TASK DESCRIPTION
Return the following from the records below: each line, word for word, starting with the line that contains "# Seat slats, slightly sunk into the panels" and going on through the line that contains "girth = 0.702", with nothing outside that range.

Entries taken from a collection:
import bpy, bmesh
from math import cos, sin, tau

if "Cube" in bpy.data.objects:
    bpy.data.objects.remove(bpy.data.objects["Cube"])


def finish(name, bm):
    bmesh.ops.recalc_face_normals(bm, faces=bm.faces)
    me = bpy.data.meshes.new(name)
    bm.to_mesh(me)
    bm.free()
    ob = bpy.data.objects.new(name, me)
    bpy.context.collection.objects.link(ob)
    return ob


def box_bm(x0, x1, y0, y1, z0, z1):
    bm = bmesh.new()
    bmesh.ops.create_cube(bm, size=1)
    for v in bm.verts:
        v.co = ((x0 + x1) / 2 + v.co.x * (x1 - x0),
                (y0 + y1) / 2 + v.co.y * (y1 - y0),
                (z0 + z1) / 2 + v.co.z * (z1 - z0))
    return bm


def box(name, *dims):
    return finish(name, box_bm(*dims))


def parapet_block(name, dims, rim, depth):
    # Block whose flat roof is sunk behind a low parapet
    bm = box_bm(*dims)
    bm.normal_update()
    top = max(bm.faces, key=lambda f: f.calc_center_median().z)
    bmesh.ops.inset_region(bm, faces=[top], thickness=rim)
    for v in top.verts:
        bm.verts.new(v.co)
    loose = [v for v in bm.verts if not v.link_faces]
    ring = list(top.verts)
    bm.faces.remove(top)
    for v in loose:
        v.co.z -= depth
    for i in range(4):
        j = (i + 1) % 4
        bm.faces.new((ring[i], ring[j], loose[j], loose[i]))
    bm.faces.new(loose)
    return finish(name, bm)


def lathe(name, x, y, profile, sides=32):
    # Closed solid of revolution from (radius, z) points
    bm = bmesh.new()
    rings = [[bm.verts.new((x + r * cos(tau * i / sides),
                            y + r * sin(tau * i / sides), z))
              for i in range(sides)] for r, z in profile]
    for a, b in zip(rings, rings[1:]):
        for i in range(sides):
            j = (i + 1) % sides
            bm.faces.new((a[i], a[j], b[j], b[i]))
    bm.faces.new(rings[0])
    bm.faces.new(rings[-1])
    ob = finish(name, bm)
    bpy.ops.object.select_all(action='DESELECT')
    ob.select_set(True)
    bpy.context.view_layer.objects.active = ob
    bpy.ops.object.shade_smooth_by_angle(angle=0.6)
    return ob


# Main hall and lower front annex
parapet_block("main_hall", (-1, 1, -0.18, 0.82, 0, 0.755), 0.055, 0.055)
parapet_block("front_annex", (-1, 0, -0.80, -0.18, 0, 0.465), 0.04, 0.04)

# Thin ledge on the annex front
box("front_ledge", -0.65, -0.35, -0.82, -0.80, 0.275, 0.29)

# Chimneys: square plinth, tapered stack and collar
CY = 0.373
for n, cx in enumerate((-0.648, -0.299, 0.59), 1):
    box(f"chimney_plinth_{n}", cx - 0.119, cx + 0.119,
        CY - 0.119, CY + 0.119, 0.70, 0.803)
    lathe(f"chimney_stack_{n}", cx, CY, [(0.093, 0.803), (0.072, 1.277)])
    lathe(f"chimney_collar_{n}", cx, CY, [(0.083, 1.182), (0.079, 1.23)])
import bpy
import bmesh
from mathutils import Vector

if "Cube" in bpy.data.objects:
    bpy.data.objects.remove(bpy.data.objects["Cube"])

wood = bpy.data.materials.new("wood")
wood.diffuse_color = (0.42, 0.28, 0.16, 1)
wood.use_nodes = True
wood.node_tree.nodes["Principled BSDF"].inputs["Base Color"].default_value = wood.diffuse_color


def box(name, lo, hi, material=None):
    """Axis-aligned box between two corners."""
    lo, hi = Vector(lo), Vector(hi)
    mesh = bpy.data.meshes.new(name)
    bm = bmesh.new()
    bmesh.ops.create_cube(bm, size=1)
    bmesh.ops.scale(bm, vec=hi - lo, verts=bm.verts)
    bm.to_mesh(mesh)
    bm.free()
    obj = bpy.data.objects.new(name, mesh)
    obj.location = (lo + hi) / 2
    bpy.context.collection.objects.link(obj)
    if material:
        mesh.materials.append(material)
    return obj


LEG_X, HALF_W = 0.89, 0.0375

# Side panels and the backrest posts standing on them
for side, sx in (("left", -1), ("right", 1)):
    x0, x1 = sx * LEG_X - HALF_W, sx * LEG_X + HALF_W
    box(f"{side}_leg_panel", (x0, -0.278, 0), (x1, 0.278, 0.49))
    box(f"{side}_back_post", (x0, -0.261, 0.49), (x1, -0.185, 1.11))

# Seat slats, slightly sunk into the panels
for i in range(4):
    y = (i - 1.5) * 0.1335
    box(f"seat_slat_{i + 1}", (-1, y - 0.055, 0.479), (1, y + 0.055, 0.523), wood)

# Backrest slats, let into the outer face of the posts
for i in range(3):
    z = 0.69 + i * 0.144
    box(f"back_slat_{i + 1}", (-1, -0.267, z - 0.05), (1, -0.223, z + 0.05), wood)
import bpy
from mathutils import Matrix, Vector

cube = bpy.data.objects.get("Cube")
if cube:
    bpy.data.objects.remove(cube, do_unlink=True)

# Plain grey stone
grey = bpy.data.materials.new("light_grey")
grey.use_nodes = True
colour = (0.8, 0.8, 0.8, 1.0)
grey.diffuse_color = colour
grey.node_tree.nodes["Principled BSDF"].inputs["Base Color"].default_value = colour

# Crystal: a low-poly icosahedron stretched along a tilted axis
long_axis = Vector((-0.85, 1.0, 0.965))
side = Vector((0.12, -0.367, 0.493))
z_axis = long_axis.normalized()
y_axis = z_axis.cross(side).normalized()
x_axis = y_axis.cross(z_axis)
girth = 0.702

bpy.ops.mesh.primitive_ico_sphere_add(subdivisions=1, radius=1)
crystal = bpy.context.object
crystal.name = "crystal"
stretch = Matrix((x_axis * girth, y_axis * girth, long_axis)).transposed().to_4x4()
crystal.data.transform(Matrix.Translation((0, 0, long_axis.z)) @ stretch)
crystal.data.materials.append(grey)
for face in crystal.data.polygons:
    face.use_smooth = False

RESPONSE TO THIS TASK
# Seat slats, slightly sunk into the panels
for i in range(4):
    y = (i - 1.5) * 0.1335
    box(f"seat_slat_{i + 1}", (-1, y - 0.055, 0.479), (1, y + 0.055, 0.523), wood)

# Backrest slats, let into the outer face of the posts
for i in range(3):
    z = 0.69 + i * 0.144
    box(f"back_slat_{i + 1}", (-1, -0.267, z - 0.05), (1, -0.223, z + 0.05), wood)
import bpy
from mathutils import Matrix, Vector

cube = bpy.data.objects.get("Cube")
if cube:
    bpy.data.objects.remove(cube, do_unlink=True)

# Plain grey stone
grey = bpy.data.materials.new("light_grey")
grey.use_nodes = True
colour = (0.8, 0.8, 0.8, 1.0)
grey.diffuse_color = colour
grey.node_tree.nodes["Principled BSDF"].inputs["Base Color"].default_value = colour

# Crystal: a low-poly icosahedron stretched along a tilted axis
long_axis = Vector((-0.85, 1.0, 0.965))
side = Vector((0.12, -0.367, 0.493))
z_axis = long_axis.normalized()
y_axis = z_axis.cross(side).normalized()
x_axis = y_axis.cross(z_axis)
girth = 0.702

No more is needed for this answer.